Some of the pueblos are known for pottery, others for ceramic storytellers, drums, jewelry, or stone carvings. But not all pueblo members are artists. Just like anywhere else, they hold many types of jobs, including teachers, nurses, machinists, restaurant owners, farmers, etc. They go to school, many to college, serve in the armed forces, have websites, send text messages, and yes, play video games and surf the Internet, too!
Thankfully though, perhaps because they have been able to remain in their homelands for many centuries, the special relationship between their culture and the land remains strong and is uniquely reflected in their everyday lives.

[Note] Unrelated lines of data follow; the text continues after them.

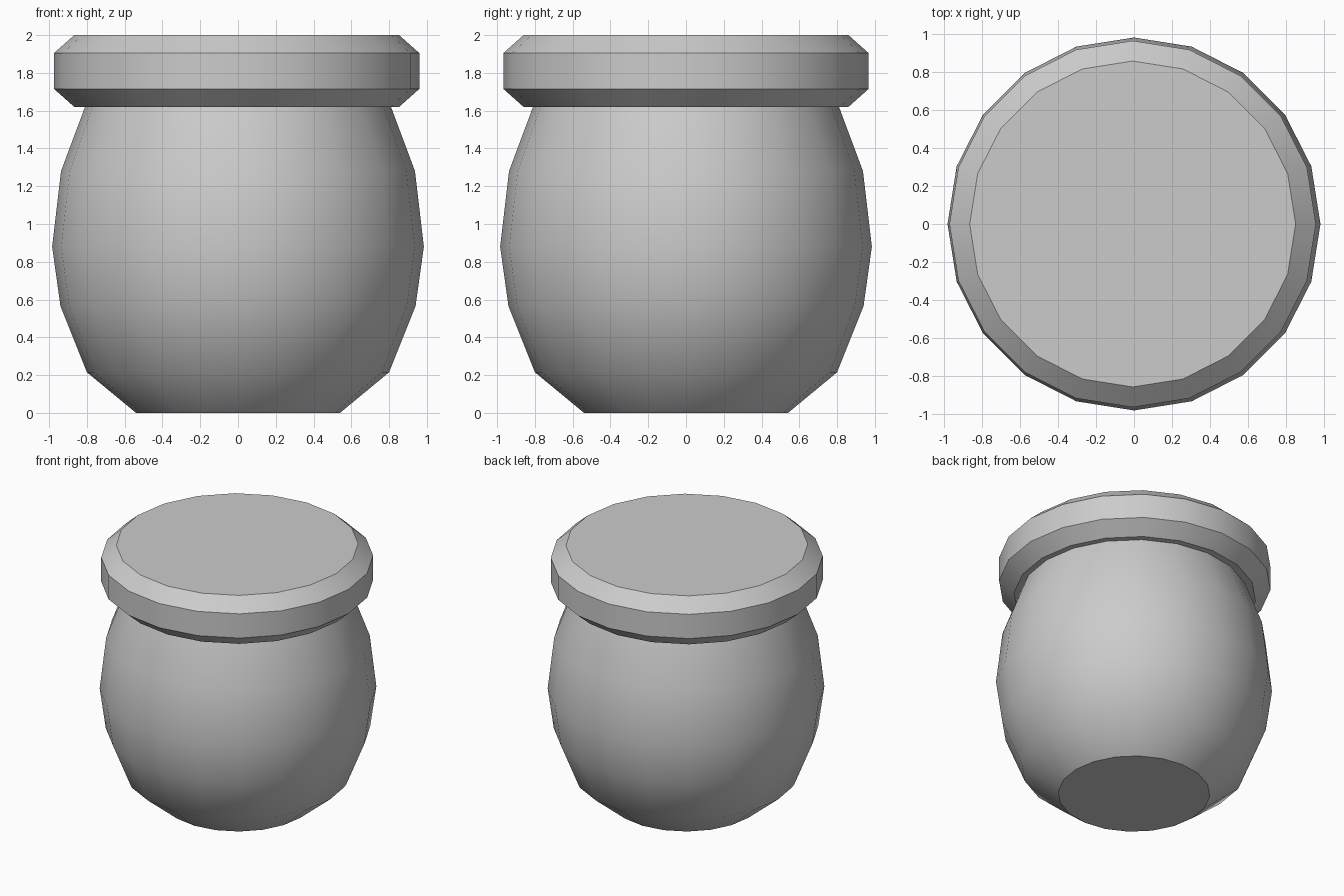
import bpy
import bmesh
from math import cos, sin, tau, radians

if "Cube" in bpy.data.objects:
    bpy.data.objects.remove(bpy.data.objects["Cube"])

SIDES = 20


def lathe(name, profile, cx=0.0):
    """Closed turned solid from (radius, z) points, capped at both ends."""
    bm = bmesh.new()
    rings = [[bm.verts.new((cx + r * cos(tau * i / SIDES), r * sin(tau * i / SIDES), z))
              for i in range(SIDES)] for r, z in profile]
    for low, high in zip(rings, rings[1:]):
        for i in range(SIDES):
            j = (i + 1) % SIDES
            bm.faces.new((low[i], low[j], high[j], high[i]))
    bm.faces.new(rings[0][::-1])
    bm.faces.new(rings[-1])
    mesh = bpy.data.meshes.new(name)
    bm.to_mesh(mesh)
    bm.free()
    obj = bpy.data.objects.new(name, mesh)
    bpy.context.collection.objects.link(obj)
    bpy.ops.object.select_all(action='DESELECT')
    obj.select_set(True)
    bpy.context.view_layer.objects.active = obj
    bpy.ops.object.shade_smooth_by_angle(angle=radians(31))
    return obj


# Rounded jar body, its neck tucked into the lid
lathe("jar_body", [(0.54, 0), (0.80, 0.215), (0.94, 0.565), (0.984, 0.88),
                   (0.937, 1.28), (0.81, 1.62), (0.795, 1.66)])

# Chamfered lid, very slightly off centre
lathe("jar_lid", [(0.86, 1.62), (0.967, 1.715), (0.967, 1.905), (0.86, 2.0)], cx=-0.007)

School Library Journal Review
Ts’o, Pauline. Whispers of the Wolf. illus. by Pauline Ts’o. 40p. Wisdom Tales. Oct. 2015. ISBN 9781937786458.
"K-Gr 2–Two Birds is shy and feels isolated from the other boys in his 16th-century Pueblo village. One day, he finds an abandoned wolf pup and decides to rescue and raise it. Through his wolf, he finds his voice as a storyteller and earns the respect and friendship of his peers. Eventually, he must choose whether to keep his wolf in captivity or allow it to run free and pursue its true nature. The stylized pastel illustrations successfully support the emotions of the story and do a particularly nice job of connecting the grandeur of the natural world to Two Birds’s daily life. Ts’o includes notes on each of the illustrations, including information about cultural practices, environmental and historical context, and suggestions for further reading. The story is historical fiction, not a retelling of a traditional story or legend, and although she is not Native herself, the author has made an effort to respectfully tell a story that will resonate with modern-day Pueblos without appropriation. In her foreword, Rosemary Apple Blossom Lonewolf, who is enrolled in the Santa Clara Pueblo (Tewa) tribe, states that “I am happy to declare Whispers of the Wolf a satisfying blend of words and images descriptive of a young Pueblo boy’s life.” The book also includes an approving preface by Vivian Arviso Deloria, an educator enrolled in the Navajo nation. VERDICT With its respectful portrayal of historical Pueblo life and universally appealing animal rescue story, this title is recommended for purchase by most libraries."
–Anna Haase Krueger, Ramsey County Library, MN
All images and text – © 2015 by Pauline Ts'o. All rights reserved.